In May 1947, she was leased to the Luckenbach Gulf Steamship Company, Seattle, Washington. She made several voyages, most notably supporting the UN forces engaged in the Korean War with military cargo. From 1957 to 1965 she was in storage by the U.S. Maritime Commission. In December 1965, she was leased to the American Mail Lines and until December 1968, supported U.S. forces engaged in the Vietnam War. She was placed back into storage until September 1998, where she was obtained by the Richmond Museum Association to be restored back to her original operational launch condition. Today, the Red Oak Victory is an integral part of the Rosie the Riveter/World War II Home Front National Historical Park.
Questions for Reading 3
1. What was some of the cargo these ships carried?
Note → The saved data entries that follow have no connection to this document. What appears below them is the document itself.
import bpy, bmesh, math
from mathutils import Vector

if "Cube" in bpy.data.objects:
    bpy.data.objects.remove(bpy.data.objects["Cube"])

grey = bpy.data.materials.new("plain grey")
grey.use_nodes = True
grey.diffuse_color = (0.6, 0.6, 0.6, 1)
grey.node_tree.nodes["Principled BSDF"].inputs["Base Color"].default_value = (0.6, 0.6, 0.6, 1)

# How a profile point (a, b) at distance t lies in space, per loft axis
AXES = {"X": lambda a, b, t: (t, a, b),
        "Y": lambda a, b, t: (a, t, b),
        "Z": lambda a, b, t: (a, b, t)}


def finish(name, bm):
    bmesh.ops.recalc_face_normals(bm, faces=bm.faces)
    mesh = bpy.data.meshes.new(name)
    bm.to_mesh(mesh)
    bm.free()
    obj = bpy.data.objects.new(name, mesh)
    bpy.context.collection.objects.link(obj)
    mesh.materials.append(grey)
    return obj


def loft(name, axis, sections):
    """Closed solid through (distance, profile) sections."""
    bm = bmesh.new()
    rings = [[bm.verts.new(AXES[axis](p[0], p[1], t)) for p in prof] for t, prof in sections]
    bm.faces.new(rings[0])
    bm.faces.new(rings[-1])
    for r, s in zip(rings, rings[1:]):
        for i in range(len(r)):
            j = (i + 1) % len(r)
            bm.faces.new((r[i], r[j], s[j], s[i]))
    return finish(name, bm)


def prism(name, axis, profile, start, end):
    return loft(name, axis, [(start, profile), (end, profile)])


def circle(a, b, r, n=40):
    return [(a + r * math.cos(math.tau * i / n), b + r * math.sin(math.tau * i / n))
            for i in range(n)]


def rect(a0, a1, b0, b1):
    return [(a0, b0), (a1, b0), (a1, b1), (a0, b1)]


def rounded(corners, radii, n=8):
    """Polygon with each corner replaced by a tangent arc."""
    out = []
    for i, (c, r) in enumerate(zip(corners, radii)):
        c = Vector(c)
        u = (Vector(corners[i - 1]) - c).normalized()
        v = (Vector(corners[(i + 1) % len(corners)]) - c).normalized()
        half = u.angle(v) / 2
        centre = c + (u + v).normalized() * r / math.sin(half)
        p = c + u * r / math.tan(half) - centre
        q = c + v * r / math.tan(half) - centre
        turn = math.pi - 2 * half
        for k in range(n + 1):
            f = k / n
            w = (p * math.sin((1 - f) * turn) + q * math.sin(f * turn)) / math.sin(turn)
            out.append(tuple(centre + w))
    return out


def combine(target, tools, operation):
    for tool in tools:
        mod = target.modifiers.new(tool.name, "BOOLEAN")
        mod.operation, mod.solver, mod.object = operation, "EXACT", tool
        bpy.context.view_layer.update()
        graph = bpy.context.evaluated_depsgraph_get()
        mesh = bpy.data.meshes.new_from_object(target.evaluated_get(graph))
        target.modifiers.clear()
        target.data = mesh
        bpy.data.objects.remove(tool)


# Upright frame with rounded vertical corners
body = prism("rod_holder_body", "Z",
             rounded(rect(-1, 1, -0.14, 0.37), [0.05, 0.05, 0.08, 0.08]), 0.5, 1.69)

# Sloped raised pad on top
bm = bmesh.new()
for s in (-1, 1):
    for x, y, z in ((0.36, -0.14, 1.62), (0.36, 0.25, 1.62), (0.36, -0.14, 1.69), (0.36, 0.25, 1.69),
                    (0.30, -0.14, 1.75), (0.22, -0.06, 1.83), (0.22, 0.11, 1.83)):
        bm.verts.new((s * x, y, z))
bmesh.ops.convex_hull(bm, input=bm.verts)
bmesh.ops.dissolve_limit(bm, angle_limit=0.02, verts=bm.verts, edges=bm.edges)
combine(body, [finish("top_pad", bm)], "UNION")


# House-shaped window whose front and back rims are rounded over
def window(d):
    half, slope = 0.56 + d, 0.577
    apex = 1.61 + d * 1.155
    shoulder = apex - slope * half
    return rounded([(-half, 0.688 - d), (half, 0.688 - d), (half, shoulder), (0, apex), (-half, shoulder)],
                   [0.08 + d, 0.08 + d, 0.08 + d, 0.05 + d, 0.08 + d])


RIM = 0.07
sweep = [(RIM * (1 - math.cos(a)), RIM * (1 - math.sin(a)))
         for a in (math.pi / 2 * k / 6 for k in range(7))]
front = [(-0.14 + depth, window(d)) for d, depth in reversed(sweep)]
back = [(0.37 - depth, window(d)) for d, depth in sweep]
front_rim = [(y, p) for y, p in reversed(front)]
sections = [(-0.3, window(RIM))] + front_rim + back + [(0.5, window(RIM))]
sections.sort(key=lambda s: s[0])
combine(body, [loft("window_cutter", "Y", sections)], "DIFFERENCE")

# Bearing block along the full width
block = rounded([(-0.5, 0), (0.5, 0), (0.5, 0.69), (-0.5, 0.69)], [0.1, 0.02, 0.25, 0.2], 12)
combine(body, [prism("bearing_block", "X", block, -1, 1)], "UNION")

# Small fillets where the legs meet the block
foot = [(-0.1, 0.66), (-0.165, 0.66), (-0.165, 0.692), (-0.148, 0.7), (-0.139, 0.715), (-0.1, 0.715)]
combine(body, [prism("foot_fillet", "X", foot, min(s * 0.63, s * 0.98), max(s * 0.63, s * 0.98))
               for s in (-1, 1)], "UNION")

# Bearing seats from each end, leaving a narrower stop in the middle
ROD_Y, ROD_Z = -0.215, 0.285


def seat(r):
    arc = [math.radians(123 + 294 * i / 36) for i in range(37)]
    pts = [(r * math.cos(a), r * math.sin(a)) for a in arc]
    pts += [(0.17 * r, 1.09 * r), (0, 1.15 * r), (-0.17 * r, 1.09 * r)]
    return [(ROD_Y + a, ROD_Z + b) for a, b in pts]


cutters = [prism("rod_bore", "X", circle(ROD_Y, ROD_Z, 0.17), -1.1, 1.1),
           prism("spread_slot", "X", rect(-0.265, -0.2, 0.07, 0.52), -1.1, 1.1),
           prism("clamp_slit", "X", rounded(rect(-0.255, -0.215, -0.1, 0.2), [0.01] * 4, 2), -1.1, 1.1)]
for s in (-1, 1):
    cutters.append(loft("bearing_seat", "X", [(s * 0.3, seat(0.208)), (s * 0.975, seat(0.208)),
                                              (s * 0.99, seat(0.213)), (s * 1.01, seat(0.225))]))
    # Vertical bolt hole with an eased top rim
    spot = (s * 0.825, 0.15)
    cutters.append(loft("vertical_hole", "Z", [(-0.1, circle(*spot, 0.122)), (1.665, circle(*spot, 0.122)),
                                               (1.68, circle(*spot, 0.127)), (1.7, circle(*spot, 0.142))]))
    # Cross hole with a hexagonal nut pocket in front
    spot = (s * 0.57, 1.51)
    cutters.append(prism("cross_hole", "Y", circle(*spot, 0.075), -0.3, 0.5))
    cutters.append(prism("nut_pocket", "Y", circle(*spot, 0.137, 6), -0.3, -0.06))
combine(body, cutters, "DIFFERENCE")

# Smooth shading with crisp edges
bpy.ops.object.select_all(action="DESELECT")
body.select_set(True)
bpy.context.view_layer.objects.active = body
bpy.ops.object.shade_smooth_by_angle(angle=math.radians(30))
2. Looking at a world map or atlas, locate some of the places to which each of these ships carried cargo. Does this give you a better appreciation for the mission of the seamen who served in the Merchant Marine? Why or why not?
3. Unlike the Liberty ships, which were built to be expendable, the Victory ships were designed to last for at least 20 years after being built. What examples can you find in the reading to support this?
4. Of the thousands of Liberty and Victory ships built, only a few remain. Why do you think it is important to preserve these ships?
Reading 3 was compiled from John Gorley Bunker, Liberty Ships: The Ugly Ducklings of World War II (Annapolis, Maryland: Naval Institute Press, 1972); Harry Butowsky, "SS Jeremiah O'Brien" (San Francisco County, California) National Register of Historic Places Inventory - Nomination Form (Washington, DC: Department of the Interior, National Park Service, 1985); James P. Delgado, "Lane Victory" (Los Angeles County, California) National Historic Landmark Nomination Form (Washington DC: Department of the Interior, National Park Service, 1990); Curtis P. Junker, revised by Peter E. Kurtze, "SS John W. Brown" (Baltimore City, Maryland) National Register of Historic Places Registration Form (Washington, DC: Department of the Interior, National Park Service, 1996); Shelby Sampson, "SS Red Oak Victory" (Contra Costa County, California) National Register of Historic Places Registration Form (Washington, DC: Department of the Interior, National Park Service, 2000); L.A. Sawyer and W.H. Mitchell, Victory Ships and Tankers (Newton Abbot, England: David and Charles Publishers, 1974); and Timothy J. Teahan and Barbara E. Mattick, "SS American Victory" (Hillsborough County, Florida) National Register of Historic Places Registration Form (Washington, DC: Department of the Interior, National Park Service, 2001).